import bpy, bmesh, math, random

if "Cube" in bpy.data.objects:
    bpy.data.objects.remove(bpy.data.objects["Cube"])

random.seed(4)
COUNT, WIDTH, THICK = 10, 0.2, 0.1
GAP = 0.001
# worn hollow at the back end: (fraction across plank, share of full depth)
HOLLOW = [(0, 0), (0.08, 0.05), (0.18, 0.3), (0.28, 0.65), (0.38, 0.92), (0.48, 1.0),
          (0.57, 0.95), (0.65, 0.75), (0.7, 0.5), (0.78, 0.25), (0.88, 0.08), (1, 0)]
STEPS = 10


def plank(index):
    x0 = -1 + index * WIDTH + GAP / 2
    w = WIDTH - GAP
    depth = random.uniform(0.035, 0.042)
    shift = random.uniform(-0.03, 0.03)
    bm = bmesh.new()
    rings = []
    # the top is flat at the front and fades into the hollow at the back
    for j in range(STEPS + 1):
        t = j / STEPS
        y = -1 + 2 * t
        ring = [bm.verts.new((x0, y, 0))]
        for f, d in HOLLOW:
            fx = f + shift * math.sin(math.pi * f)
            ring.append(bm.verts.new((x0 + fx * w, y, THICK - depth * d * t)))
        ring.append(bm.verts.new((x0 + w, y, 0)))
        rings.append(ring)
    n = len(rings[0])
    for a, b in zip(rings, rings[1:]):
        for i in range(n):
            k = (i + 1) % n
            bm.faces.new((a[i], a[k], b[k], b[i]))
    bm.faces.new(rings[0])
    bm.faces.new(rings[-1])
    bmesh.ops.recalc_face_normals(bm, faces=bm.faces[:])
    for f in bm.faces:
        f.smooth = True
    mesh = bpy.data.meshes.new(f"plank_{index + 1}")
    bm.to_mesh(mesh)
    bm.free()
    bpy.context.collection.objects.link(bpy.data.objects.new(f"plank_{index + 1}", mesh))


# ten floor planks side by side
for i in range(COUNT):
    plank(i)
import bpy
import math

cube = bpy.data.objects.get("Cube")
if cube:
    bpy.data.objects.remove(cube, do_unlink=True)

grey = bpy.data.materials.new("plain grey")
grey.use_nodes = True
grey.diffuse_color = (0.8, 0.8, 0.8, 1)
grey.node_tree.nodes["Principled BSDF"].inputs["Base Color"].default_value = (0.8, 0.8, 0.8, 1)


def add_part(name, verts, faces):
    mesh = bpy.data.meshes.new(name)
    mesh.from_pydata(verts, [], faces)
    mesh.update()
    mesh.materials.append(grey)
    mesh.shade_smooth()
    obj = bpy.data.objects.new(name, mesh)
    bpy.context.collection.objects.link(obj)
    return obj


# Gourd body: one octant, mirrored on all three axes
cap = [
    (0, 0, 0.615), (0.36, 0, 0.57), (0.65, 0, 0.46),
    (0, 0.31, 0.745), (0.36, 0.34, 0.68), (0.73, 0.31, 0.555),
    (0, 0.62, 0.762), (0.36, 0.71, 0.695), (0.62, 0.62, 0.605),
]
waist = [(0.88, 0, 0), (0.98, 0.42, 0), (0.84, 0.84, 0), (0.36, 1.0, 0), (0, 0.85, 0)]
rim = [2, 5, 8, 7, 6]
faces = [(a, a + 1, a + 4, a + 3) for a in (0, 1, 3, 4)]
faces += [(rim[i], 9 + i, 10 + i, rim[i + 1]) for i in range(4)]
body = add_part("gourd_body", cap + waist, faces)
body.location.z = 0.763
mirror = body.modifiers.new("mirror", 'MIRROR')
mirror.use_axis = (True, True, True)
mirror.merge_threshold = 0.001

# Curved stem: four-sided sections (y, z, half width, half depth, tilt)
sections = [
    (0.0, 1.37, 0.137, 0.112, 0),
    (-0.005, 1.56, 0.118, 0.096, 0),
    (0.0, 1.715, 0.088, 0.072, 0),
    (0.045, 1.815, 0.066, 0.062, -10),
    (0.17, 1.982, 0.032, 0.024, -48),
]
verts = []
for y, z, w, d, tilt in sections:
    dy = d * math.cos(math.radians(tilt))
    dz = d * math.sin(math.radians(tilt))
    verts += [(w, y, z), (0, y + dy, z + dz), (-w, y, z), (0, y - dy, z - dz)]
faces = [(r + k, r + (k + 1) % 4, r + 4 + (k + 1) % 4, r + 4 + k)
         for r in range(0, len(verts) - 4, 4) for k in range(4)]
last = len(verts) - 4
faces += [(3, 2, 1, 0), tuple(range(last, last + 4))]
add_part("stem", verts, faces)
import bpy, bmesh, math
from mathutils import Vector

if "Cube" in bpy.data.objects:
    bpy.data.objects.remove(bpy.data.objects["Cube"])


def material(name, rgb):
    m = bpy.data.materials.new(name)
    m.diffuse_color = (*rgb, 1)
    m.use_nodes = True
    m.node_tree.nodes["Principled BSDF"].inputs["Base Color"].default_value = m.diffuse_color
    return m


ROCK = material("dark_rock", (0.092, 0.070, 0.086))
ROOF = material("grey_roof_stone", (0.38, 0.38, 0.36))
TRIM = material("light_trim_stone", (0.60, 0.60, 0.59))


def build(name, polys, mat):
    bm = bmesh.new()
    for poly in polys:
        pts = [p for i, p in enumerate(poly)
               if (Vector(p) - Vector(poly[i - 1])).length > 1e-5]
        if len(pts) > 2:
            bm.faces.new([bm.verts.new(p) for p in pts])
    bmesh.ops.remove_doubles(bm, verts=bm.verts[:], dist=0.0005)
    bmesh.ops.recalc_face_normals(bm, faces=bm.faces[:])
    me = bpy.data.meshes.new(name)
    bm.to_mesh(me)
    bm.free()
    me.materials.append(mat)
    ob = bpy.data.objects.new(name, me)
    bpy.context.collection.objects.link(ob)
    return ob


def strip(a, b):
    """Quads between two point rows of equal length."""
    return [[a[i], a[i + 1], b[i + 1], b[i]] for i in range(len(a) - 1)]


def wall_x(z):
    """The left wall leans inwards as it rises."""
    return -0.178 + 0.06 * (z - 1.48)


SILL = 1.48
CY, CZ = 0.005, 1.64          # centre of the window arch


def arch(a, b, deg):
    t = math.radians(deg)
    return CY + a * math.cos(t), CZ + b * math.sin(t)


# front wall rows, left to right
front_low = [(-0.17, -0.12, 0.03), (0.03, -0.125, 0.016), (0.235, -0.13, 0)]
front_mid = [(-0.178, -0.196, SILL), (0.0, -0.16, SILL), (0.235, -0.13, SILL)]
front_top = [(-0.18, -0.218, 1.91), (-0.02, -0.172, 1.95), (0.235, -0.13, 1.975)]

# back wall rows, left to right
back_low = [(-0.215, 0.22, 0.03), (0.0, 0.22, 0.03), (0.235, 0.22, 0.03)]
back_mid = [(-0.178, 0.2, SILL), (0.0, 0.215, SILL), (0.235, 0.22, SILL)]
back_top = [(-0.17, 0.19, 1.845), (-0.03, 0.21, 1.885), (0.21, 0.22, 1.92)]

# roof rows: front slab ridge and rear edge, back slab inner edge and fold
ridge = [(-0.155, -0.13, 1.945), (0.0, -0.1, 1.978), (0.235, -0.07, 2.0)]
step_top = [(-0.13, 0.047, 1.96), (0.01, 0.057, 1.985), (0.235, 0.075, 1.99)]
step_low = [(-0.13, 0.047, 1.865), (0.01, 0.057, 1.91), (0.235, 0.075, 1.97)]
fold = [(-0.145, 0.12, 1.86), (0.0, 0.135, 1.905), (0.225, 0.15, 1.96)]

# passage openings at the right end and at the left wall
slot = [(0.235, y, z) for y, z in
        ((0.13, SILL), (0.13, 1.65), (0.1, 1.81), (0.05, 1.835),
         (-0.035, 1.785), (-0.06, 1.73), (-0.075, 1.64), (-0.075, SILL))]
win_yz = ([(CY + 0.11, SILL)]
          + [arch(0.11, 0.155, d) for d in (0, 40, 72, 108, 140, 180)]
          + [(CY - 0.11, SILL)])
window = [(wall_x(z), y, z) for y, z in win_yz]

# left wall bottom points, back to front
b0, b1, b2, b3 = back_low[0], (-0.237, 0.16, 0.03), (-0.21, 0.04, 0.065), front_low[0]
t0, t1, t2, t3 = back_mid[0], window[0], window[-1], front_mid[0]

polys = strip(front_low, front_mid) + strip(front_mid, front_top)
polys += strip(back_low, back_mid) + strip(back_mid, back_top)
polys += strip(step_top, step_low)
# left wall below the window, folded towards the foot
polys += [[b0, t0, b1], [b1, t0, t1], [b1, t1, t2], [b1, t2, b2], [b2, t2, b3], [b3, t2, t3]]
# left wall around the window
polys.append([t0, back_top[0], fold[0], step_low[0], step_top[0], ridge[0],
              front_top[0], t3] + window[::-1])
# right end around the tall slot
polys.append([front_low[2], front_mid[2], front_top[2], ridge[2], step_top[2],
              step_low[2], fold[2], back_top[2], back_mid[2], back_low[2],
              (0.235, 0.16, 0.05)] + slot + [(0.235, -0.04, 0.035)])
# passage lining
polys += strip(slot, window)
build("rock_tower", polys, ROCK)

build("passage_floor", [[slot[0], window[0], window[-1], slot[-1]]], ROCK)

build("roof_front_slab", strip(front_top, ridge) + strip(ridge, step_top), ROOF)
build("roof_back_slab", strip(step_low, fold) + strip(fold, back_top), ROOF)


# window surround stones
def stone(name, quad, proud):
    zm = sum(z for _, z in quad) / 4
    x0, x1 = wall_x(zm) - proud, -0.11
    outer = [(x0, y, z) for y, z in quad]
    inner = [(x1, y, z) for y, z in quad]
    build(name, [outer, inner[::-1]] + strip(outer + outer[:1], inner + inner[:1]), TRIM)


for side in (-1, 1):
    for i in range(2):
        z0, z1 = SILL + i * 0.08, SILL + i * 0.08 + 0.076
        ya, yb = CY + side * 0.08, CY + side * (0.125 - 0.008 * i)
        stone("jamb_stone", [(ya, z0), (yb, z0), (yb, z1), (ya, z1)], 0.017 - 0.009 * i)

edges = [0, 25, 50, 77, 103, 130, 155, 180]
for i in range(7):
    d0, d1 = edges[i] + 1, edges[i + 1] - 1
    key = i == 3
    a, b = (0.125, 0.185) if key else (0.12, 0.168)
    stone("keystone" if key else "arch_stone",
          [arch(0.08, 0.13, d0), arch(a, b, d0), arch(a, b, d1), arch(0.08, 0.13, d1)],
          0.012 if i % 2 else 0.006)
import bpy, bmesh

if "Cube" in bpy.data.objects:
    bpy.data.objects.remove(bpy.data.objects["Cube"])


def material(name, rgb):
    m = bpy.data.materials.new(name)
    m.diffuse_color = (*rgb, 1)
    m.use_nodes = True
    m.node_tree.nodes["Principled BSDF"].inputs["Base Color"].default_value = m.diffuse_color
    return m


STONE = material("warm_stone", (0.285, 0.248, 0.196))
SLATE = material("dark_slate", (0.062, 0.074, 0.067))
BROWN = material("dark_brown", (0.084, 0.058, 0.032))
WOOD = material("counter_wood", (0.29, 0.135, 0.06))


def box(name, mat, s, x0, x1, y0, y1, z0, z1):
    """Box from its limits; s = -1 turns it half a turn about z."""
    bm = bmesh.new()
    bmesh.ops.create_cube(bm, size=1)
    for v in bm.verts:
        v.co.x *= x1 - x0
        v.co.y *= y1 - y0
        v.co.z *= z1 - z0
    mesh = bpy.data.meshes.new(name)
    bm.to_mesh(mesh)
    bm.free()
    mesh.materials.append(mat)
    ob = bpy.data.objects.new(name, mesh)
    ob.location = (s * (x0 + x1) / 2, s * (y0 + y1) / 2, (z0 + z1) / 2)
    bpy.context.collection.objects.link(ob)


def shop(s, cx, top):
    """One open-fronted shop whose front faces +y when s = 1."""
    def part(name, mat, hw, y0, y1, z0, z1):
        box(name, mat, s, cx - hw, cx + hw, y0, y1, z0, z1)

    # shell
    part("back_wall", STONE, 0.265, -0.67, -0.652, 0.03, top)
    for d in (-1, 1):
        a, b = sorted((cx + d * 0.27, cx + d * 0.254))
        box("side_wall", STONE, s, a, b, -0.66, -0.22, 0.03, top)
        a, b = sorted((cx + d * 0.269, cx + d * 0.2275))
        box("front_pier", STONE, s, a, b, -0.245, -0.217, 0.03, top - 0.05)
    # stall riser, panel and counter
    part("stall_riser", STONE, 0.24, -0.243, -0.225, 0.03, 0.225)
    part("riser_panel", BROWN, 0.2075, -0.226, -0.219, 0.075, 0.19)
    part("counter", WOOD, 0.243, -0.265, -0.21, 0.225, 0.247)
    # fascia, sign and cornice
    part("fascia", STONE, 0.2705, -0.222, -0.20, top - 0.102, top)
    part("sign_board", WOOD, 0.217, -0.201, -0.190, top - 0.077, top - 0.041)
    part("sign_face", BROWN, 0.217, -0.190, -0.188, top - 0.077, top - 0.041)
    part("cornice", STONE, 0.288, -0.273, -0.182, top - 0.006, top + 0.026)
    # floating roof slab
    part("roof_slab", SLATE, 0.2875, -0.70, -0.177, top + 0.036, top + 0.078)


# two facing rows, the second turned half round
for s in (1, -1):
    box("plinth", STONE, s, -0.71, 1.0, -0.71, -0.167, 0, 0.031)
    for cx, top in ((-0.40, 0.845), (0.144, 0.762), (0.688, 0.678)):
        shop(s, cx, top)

============

**What is required**
In the records above, find the line with "- 0.11, SILL)])"; write out exactly that line and each one after it, stopping after the line with "# left wall around the window".

**Solution below**
          + [(CY - 0.11, SILL)])
window = [(wall_x(z), y, z) for y, z in win_yz]

# left wall bottom points, back to front
b0, b1, b2, b3 = back_low[0], (-0.237, 0.16, 0.03), (-0.21, 0.04, 0.065), front_low[0]
t0, t1, t2, t3 = back_mid[0], window[0], window[-1], front_mid[0]

polys = strip(front_low, front_mid) + strip(front_mid, front_top)
polys += strip(back_low, back_mid) + strip(back_mid, back_top)
polys += strip(step_top, step_low)
# left wall below the window, folded towards the foot
polys += [[b0, t0, b1], [b1, t0, t1], [b1, t1, t2], [b1, t2, b2], [b2, t2, b3], [b3, t2, t3]]
# left wall around the window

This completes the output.